Possible Court Case over Orkney Satanic Panic

Staying with Private Eye, news (p. 29) of a possible court action emerging out of the 1991 Orkney “Satanic Panic” that led to nine children being taken into care by social workers and a number of adults – including the local church minister – accused of ritual abuse. The case is to be brought by “MW”, who was eight years old in 1991 and came to the attention of social workers due to an actually abusive father:

MW was…said to have given social workers the story of widespread ritual abuse; but she has maintained that she was told to copy a picture of a satanic circle supplied by her interviewer. In taped interviews, MW has said that there was no ritual abuse.

MW has been spurred into action by a documentary that appeared British TV in August 2006, entitled Accused:

She was distressed after a key RSSPC social worker opened old wounds by insisting that abuse had taken place.

That would perhaps have been social worker Janette Chisholm, who blithely dismissed the fact all of the supposed victims – now adults – insisted that the “ritual abuse” had not occurred as evidence merely of “denial”. Another social worker featured in the programme perhaps gave away a bit more than he intended to when he admitted bitterly that he and his colleagues had been unprepared for an articulate media campaign launched by the accused parents. MW, who was subsequently abused by foster parents and who left school without qualifications, now wants “an apology and redress”, and she hopes the courts will grant her legal aid to pursue her claim. MW was not included in an apology and compensation package given to the other children because she was in care already.

Back in 2006 it was also announced that families accused of Satanic abuse in Rochdale in 1990 had decided to sue, but there hasn’t been anything in the public domain since. Around the same time, Kyle Sapp in California told reporters that he had been coaxed into lying about Satanic abuse at the McMartin Preschool in the early 1980s. I blogged on all this here.
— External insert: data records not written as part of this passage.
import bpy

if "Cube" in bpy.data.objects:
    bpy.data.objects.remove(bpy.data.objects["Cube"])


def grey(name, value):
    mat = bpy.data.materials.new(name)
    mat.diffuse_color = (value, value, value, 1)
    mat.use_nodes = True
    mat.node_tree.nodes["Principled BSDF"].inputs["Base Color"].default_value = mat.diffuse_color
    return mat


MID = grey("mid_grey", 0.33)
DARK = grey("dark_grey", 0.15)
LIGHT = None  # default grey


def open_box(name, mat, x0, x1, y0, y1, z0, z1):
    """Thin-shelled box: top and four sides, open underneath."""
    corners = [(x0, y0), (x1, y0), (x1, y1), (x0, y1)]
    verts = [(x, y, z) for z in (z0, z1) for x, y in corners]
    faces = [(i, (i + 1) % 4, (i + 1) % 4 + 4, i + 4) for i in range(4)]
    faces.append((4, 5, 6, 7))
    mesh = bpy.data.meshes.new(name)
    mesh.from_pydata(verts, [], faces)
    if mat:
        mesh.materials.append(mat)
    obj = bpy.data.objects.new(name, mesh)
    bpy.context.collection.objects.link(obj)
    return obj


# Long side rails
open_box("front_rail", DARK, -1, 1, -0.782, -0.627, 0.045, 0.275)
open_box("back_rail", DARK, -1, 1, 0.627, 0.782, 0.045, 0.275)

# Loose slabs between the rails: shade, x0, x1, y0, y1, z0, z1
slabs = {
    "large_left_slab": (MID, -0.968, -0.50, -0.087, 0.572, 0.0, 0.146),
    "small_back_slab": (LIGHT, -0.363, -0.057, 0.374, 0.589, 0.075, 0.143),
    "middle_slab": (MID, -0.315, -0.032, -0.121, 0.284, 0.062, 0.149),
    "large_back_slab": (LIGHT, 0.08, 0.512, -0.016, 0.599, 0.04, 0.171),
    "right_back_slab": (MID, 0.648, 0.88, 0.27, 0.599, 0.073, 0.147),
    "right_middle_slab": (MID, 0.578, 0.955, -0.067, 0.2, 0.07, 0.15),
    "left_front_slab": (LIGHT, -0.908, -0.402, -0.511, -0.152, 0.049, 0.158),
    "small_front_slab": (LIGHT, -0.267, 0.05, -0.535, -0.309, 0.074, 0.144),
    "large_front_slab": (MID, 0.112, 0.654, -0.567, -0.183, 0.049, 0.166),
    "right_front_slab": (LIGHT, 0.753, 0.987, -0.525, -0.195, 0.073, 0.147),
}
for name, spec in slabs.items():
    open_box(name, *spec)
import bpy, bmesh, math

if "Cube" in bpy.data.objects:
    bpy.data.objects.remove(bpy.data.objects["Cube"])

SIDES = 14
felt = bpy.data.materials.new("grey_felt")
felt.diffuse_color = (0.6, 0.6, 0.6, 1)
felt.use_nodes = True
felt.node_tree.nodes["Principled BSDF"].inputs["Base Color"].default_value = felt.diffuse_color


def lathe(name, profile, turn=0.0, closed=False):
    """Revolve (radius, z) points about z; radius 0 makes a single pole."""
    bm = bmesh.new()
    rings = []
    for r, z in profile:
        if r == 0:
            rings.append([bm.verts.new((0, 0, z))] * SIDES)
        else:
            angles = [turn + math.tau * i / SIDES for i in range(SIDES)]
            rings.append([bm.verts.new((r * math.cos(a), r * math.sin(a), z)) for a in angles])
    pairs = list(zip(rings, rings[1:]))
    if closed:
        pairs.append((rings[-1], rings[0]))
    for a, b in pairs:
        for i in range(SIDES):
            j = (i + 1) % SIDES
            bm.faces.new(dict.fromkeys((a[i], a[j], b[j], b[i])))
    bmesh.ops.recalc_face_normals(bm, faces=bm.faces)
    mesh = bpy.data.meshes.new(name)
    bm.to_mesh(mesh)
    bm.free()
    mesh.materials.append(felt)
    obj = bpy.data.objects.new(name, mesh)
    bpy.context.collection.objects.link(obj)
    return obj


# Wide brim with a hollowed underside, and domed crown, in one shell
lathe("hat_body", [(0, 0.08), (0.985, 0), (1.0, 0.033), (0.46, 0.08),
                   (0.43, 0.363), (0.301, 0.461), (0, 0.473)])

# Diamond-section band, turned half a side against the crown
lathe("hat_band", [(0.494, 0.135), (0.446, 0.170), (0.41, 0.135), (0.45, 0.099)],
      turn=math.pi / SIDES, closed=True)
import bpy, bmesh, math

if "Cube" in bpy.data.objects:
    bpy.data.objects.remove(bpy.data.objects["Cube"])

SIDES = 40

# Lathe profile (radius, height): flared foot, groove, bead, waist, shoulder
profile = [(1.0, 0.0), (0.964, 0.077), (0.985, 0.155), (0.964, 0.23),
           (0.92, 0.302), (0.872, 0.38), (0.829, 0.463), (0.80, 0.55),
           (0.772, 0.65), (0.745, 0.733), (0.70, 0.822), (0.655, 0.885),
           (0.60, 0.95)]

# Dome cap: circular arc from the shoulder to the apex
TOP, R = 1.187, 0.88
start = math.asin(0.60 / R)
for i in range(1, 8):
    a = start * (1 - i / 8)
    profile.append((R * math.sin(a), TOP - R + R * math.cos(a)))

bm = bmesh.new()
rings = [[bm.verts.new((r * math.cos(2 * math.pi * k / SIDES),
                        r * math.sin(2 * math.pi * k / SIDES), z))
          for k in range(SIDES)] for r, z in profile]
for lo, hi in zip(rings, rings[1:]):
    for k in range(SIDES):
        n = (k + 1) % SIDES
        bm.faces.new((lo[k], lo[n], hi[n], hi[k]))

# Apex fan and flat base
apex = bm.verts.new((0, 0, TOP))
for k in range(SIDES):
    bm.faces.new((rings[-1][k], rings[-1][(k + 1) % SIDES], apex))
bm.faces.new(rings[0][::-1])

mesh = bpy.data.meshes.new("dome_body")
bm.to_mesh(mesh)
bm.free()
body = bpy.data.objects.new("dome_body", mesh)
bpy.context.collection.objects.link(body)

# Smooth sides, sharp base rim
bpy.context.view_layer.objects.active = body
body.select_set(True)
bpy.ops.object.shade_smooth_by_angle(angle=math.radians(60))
As it happens, the same issue of the Eye also carries a letter (p. 14) from San Diego psychologist Ellen Lacter, who had written in to defend the work of Valerie Sinason, whom the Eye had criticised in the previous issue (I blogged this here). Lacter praises Sinason for standing “up for victims of ritual crimes when others have been intimidated into silence”. I noted on Talk to Action some months ago that Lacter considers her “mentor” to be Steve Oglevie, who was at the centre of a 1989 incident in Idaho in which the discovery of a dead baby led to a Satanic panic. In 2006 Oglevie was named as a co-defender in a case brought by Donna Marie Krahn, a Canadian woman who claims that she was made to believe that she had been Satanically abused.